EU leaders accepted Macedonia Saturday as a candidate for membership but linked the Balkan nation's entry to a debate on the EU's future and its ability to absorb more relatively poor newcomers. "The (EU's) absorption capacity has to be taken into account" in a final assessment of Macedonia's membership, the 25 EU leaders said in a summit statement. Last month, the European Commission recommended naming Macedonia an EU candidate, widening their embrace of the Balkans to make the EU's volatile southeastern edge a safer place. The leaders agreed, saying Macedonia has made "substantial progress" in political and economic reforms. But in response to French concerns that the EU's expansion be tempered, they added that "further steps will have to be considered in the light of the debate on the EU's enlargement strategy (and) the absorption capacity of the union."That hesitation, the first since the EU started considering membership for more than a dozen and a half neighbors after the collapse of communism, stems from concerns the EU is expanding too fast.
The EU does not have the capacity to absorb more members, French Prime Minister Dominique de Villepin said this week in the French parliament. In Macedonia, President Branko Crvenkovski celebrated the news. "Today, we received clear recognition of the progress we have made and a powerful endorsement of our democratic potential," Crvenkovski said Saturday from Skopje.
The EU's executive office also welcomed the decision and said it stood as an example for the region. "This decision is also the right political signal to send to the region of the Western Balkans as a whole: the EU has given a clear European perspective to these countries, provided they fulfill the conditions," said EU Enlargement Commissioner Olli Rehn.
The European Commission calls Macedonia, which applied for EU membership in March 2004, "a European success story" for turning itself from a flash point of ethnic hatred in 2001 to a democratic country. A Western-brokered peace deal ended six months of fighting in Macedonia in 2001. The EU now has a police mission in the country of 2 million, of whom 25 percent are ethnic Albanians, overseeing the peace process, reports the AP. N.U.

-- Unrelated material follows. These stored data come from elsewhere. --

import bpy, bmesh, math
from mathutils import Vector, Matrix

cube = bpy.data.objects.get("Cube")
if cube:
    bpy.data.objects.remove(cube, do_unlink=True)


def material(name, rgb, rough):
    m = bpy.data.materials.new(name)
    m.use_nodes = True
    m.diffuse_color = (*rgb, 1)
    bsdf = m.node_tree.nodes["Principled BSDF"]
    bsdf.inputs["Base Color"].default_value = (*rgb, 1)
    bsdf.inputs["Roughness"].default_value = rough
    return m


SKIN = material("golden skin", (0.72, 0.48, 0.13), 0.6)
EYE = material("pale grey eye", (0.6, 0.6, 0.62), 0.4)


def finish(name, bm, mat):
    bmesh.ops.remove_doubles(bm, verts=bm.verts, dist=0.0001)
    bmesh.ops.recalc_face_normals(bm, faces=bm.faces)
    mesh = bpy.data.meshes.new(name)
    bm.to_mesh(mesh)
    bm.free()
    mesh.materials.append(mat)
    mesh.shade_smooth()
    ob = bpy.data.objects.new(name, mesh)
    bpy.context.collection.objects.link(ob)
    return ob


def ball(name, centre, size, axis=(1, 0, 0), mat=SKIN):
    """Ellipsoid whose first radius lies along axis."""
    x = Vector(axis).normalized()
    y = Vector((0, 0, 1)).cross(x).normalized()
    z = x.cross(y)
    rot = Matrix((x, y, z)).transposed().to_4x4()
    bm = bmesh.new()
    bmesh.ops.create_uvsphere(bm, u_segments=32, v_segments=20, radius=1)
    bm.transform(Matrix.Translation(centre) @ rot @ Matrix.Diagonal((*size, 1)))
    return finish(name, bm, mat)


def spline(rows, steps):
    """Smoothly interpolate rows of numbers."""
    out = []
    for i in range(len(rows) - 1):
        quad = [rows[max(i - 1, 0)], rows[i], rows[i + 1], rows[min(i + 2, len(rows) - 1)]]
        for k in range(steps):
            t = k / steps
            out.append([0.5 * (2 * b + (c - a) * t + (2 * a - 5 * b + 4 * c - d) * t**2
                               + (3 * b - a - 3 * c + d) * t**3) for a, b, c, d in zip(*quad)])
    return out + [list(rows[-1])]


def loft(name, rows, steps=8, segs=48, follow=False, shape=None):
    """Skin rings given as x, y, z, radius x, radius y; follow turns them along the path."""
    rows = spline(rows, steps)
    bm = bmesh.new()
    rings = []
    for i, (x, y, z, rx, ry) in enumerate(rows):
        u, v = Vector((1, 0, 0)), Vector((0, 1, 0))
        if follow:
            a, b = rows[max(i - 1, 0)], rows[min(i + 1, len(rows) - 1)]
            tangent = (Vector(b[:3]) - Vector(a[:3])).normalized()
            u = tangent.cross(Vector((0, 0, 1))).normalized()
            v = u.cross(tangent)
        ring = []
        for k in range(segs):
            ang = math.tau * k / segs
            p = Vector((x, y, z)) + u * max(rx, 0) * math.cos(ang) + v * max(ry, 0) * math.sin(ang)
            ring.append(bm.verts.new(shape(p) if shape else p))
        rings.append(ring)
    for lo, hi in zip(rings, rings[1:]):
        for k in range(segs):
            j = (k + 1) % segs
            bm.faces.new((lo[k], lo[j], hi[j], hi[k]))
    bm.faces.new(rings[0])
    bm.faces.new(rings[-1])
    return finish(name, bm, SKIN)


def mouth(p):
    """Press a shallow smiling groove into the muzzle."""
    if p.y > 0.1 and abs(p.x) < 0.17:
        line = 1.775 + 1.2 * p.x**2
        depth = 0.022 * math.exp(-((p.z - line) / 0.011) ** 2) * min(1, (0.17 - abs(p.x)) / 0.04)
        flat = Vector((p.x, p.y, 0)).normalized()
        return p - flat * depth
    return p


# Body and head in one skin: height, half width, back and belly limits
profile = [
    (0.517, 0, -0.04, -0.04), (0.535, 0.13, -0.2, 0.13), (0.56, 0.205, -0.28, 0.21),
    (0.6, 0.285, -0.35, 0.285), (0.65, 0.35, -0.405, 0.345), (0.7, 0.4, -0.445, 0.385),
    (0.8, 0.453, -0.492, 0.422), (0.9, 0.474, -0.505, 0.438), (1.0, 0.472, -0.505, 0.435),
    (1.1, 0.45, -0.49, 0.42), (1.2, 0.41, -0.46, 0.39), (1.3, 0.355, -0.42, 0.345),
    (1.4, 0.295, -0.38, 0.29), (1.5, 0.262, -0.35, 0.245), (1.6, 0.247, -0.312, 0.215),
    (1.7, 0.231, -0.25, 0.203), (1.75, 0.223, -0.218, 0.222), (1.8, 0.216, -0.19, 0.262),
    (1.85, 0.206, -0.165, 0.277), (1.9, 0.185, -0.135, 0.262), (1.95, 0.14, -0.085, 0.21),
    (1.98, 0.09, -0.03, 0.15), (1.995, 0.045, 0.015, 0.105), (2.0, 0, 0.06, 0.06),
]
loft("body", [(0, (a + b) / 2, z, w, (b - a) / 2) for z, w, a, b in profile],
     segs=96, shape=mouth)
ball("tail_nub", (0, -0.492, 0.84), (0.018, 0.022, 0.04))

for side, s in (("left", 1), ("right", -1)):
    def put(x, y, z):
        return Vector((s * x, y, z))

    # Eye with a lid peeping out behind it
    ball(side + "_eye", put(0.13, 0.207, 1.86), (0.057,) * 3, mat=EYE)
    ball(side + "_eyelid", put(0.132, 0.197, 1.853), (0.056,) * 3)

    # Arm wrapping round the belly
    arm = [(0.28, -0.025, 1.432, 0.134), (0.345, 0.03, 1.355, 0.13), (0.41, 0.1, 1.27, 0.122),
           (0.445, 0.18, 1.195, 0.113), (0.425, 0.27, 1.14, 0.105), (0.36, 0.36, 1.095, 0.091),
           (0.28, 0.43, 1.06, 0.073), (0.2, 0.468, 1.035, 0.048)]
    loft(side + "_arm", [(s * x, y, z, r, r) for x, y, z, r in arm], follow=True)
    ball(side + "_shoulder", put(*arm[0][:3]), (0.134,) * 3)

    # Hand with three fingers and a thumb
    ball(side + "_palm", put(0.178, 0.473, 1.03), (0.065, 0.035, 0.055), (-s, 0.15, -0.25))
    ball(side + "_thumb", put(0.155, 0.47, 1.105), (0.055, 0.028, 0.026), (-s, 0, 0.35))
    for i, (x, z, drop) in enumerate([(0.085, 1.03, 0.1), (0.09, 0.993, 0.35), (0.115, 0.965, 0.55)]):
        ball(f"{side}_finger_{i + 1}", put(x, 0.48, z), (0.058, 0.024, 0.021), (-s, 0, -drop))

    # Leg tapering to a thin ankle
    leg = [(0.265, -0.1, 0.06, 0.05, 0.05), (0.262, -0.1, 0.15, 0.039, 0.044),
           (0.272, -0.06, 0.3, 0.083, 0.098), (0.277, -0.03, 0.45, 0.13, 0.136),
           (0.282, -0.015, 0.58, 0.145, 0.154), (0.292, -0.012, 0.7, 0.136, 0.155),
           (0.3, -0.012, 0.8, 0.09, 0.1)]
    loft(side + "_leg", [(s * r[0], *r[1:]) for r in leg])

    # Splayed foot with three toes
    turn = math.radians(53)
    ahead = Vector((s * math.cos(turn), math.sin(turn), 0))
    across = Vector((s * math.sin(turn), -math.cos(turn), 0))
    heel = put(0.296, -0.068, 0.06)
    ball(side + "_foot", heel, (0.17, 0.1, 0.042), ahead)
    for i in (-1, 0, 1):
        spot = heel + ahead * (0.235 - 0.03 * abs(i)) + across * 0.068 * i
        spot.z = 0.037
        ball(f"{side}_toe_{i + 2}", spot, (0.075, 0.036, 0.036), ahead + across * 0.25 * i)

After a trip to Russia, Polish writer Maya Wolny concluded that the West did not even have a close idea of how things really were in the Russian Federation.